The One That Got Away
It’s Valentine’s Day and you bump into your ex-lover whom you refer to as “The One That Got Away.” What Happens?
Will be doing this challenge from three perspectives.
Three hundred and sixty five? Another number that each of us are taught to remember either inadvertently or purposely. Out of those three hundred and sixty five days, there are a handful or two days in particular that matter more than the others; birthdays of loved ones, holidays spent with family, traditions held tightly to with friends, annual events that make us feel alive. Then there are the surprise days that fate deals out to throw us for a loop. Today was one of those stomach clenching, mind numbing, heart racing kind of surprises. I remember his birthday, the holidays shared, the traditions we started, the annual events we loved to plan for. One look at him and it all came back. On one surprise Valentine’s Day where there were no lilies, chocolates, or sweet nothings, he was. Happy Valentine’s Day to me…
Gray gloom was the morning forecast. If there were ever a day to wish mother nature would prove mankind wrong it wouldn’t be today. The promise of rain from the darkening overcast helped the worn down hearts prepare for yet another reminder of why their lives are void of someone who they can enjoy it with. Priscilla Adams was no exception. She woke up to a soundtrack of nautical sounds, her alarm by choice. Her roommates made no attempt to confront her and she made no attempt to change. “It’s the sound of peace,” she often told them when they asked why she liked dying whales, “and they aren’t dying. They’re living freely.”
As she stepped over the yellow line, crossing from subway car to the 32nd street platform, her mind was busy running down the day. Her first class started in an hour. That gave her time for a quick, pathetic but filling breakfast from one of the vendors and, depending on traffic, studying.
The usual bumping of morning risers rushing to their next destination registered as nothing more than background noise. She was one of them. She moved on autopilot while her thoughts traveled elsewhere, giving a news production room a run for their money in its efficient multitasking.
“Rude much,” she shouted at one of the rushing robots who did more than the acceptable brush.
With a scoff and a roll of her eyes she returned to checking her email and expertly navigating her way through the slower crowd. She did a quick glance up. Walking the long blocks were a risk. The clouds had yet to release their water weight but with the way they looked, Priscilla took no chances.
A cab ride and fifteen bucks later she was back on the sidewalk where she was once again bumped roughly by a suit who rushed and missed the cab she had just freed.
“Excuse you,” she mumbled rather loudly.
“You could have held him.”
“Didn’t you hear me?”
It couldn’t be.
But then the suit turned to face her. That was his voice. Before her stood the man she had somehow managed to train herself to forget. Gone were the brown Justin Timberlake curls that made his boyish features almost troublesome. In their place was a modest low cut that made him look the part.
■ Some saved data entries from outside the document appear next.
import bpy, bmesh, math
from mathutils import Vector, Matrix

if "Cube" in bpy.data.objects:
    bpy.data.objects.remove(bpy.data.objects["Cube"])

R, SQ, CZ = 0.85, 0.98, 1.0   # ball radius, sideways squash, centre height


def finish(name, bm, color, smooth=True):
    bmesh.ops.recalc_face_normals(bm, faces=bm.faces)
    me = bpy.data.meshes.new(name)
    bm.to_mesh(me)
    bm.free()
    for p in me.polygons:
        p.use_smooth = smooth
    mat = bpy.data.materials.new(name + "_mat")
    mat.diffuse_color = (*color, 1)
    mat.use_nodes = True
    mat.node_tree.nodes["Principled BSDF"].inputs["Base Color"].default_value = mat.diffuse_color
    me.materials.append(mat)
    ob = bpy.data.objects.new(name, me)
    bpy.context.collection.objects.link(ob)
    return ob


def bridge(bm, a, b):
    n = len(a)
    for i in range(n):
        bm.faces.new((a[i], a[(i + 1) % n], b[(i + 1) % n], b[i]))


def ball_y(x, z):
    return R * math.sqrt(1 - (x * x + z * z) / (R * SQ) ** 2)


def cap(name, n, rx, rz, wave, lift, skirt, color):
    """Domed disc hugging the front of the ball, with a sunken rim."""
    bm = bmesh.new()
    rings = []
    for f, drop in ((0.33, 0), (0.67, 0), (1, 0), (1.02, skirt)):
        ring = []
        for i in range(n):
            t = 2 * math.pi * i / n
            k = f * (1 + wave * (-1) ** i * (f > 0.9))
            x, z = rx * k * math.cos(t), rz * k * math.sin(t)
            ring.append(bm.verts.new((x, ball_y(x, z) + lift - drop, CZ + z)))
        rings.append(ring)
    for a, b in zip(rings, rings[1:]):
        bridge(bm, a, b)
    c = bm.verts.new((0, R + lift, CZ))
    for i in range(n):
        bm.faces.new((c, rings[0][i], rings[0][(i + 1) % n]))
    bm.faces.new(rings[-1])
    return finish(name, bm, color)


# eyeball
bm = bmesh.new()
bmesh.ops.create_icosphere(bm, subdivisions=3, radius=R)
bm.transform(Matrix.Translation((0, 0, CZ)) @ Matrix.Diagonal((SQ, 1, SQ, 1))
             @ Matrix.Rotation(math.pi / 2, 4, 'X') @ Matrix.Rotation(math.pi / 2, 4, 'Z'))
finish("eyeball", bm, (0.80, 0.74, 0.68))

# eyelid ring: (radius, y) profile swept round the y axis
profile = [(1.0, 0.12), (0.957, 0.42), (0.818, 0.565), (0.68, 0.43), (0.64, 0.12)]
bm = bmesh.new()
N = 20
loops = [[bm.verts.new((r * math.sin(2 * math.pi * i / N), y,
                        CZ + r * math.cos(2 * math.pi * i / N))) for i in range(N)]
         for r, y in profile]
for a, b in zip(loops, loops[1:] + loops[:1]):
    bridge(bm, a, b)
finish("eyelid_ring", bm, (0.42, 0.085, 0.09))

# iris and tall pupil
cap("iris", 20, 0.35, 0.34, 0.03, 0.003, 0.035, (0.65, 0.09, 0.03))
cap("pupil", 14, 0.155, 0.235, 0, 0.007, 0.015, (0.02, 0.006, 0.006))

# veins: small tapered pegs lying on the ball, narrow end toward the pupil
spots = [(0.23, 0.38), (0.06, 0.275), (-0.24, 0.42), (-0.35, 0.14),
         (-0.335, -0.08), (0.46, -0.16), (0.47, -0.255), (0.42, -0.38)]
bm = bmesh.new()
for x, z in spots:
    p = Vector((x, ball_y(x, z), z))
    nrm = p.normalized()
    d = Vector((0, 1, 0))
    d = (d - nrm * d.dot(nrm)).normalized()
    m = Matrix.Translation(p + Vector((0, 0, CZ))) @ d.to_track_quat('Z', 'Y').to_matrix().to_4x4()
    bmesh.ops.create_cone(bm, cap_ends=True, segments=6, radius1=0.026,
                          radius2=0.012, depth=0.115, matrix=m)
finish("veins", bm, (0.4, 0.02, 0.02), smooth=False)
The dark gray suit helped. It also made his smooth caramel complexion and hazel eyes all the more alluring.
“Prissy?” He had taken to snapping in her face to draw her back from what he assumed was a daydream.
“Don’t call me that,” she told him too quickly in response, absently shifting the shoulder strap of her messenger bag. He knew she hated the nickname. She was sure that was why he used it whenever he could.
“Prissy and spunky.” He chuckled at his private joke. “Some things just don’t change. How’s school?”
Priscilla looked over her shoulder at the building. The question had her breaking the eye lock they had going. “Good. Have another year.” It was home base. One quick dash and she’d be on the other side of the double doors resuming her day. “How’s life?” She asked instead, taking the detour route life pointed out for her.
He shrugged, checked his watch, and looked up the street. That’s new. Keeping time was something he didn’t do. Least not when she was with him. Guess three years changes some things.
“Got an internship. Unpaid. So, you know, have to find another cash flow.” His cool, easy tone dried up at the topic. The trained charming detachment had you guessing if he was happy or mildly content.
Somebody called out to her. Though it interrupted the slow melting of the ice, she wished they had more time. For what was up in the air but she wanted the extra minutes.
He was the first to speak since her friend called for her to hurry up. “I’m glad you’re doing good.” He placed emphasis on the word good. She wasn’t sure if he meant it or not. Didn’t stop her from smiling a toothless smile and murmuring a “Take care” before leaving him again for the umpteenth time.
He’s controlling, selfish, immature, and has no ability to commit. It was the same line she told herself the first ten times she walked out on him. But maybe he’s different. It was the other line that brought her back. It made her pause. Looking back, she sighed. He was already gone. She blinked a few times to stop the tears from a lost future and memories of a happy past. It didn’t matter how bad things got, he was always going to be the one.